__Try it__. From the records that follow, copy every line in which "sections" appears.

__Records shown__.
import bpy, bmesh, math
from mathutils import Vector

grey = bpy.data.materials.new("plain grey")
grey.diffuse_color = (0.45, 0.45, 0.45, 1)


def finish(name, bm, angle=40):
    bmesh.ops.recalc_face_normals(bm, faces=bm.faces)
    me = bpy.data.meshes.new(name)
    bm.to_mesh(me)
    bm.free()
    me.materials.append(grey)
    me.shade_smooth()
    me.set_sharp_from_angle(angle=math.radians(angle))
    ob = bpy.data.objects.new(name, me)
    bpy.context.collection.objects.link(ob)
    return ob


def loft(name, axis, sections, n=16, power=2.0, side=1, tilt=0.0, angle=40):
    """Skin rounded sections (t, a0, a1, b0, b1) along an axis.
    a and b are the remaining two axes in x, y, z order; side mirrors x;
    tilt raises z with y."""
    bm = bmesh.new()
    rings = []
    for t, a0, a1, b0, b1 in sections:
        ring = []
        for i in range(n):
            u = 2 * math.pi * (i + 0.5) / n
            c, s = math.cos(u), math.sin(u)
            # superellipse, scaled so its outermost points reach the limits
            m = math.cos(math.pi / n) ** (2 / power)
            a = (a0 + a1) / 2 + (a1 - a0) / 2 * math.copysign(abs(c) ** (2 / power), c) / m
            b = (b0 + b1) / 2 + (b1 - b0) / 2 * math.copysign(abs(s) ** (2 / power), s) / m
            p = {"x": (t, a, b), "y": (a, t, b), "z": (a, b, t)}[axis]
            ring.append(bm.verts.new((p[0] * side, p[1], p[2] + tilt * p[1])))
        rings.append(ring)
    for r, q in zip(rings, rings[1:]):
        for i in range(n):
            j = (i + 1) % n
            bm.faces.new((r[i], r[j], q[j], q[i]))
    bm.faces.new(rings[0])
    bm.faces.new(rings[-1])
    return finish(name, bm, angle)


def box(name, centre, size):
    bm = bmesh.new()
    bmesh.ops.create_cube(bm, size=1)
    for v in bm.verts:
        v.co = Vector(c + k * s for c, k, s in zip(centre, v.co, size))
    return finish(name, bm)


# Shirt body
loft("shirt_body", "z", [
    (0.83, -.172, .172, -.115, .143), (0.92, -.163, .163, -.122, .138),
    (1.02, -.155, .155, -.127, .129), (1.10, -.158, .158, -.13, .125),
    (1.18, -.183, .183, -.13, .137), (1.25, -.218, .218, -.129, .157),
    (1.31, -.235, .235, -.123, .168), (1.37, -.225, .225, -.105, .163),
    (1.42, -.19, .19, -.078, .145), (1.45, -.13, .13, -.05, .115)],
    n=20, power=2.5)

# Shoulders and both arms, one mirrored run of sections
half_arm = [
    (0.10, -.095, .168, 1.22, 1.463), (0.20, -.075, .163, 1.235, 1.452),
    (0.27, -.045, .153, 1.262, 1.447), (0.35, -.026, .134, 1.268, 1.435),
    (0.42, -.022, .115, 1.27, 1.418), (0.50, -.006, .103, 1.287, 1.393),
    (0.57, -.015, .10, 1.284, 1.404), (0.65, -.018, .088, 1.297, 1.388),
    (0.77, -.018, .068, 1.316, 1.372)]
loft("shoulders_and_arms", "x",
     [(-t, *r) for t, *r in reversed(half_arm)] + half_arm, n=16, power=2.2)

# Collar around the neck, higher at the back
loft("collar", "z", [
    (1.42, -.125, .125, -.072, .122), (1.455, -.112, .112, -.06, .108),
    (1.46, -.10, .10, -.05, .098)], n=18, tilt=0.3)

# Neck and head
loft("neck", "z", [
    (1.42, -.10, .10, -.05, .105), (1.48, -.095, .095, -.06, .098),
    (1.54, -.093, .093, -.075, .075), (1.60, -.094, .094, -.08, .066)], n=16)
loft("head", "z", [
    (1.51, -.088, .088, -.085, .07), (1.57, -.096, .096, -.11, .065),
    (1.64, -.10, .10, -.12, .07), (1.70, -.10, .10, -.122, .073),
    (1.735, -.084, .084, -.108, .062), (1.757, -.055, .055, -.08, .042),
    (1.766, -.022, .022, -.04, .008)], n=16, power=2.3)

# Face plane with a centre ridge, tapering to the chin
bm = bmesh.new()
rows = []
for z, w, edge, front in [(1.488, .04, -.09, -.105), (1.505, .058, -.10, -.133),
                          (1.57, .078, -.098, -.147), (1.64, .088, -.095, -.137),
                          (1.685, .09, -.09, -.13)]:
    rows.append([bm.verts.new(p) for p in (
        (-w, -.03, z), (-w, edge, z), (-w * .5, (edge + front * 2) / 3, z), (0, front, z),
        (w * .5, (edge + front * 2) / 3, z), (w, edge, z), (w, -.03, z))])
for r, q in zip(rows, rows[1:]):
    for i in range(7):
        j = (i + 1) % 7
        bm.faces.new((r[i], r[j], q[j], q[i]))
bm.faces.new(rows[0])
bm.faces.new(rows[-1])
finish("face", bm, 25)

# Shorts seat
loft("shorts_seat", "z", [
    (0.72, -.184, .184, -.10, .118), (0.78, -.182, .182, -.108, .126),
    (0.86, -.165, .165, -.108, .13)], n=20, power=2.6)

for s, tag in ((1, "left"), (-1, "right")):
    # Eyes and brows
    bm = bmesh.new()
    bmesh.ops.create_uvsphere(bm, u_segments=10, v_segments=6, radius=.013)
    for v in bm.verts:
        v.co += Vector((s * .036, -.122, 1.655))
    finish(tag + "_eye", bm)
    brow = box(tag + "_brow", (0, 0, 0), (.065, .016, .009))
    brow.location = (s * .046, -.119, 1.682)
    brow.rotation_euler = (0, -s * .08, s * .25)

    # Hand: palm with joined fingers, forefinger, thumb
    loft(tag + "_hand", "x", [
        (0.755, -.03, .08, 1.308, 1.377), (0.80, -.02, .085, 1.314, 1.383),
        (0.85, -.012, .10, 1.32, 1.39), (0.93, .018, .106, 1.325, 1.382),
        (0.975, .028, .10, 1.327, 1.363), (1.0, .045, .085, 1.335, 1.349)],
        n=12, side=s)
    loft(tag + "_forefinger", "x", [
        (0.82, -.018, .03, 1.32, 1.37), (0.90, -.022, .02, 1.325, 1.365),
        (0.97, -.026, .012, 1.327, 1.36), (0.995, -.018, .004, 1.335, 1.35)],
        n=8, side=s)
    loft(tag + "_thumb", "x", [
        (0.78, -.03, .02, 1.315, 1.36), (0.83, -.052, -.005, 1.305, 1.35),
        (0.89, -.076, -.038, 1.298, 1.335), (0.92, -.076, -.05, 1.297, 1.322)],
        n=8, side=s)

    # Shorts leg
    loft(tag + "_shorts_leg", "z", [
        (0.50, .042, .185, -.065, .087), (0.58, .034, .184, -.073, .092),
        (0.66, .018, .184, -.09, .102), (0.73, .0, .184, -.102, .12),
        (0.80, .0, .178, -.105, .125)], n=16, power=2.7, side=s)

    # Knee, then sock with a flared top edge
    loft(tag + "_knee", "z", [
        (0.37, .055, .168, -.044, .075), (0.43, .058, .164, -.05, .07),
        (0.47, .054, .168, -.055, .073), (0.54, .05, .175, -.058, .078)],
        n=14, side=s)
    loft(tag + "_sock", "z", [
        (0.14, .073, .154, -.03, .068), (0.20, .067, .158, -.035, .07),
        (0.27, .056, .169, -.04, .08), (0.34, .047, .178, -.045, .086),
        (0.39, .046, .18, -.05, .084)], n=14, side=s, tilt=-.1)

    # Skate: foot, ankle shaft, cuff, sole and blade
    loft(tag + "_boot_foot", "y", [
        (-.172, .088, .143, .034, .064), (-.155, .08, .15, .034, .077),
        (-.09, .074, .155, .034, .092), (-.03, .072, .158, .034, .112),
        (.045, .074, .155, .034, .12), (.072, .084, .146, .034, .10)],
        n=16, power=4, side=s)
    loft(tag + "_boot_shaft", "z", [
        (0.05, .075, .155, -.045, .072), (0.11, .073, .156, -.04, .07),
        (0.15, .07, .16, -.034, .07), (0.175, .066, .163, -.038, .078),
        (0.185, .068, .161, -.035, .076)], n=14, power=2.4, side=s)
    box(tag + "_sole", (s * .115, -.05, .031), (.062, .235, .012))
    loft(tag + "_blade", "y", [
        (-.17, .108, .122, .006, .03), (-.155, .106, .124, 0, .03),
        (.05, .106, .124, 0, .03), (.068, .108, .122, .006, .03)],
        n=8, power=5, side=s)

__Finished task__.
def loft(name, axis, sections, n=16, power=2.0, side=1, tilt=0.0, angle=40):
    """Skin rounded sections (t, a0, a1, b0, b1) along an axis.
    for t, a0, a1, b0, b1 in sections:
# Shoulders and both arms, one mirrored run of sections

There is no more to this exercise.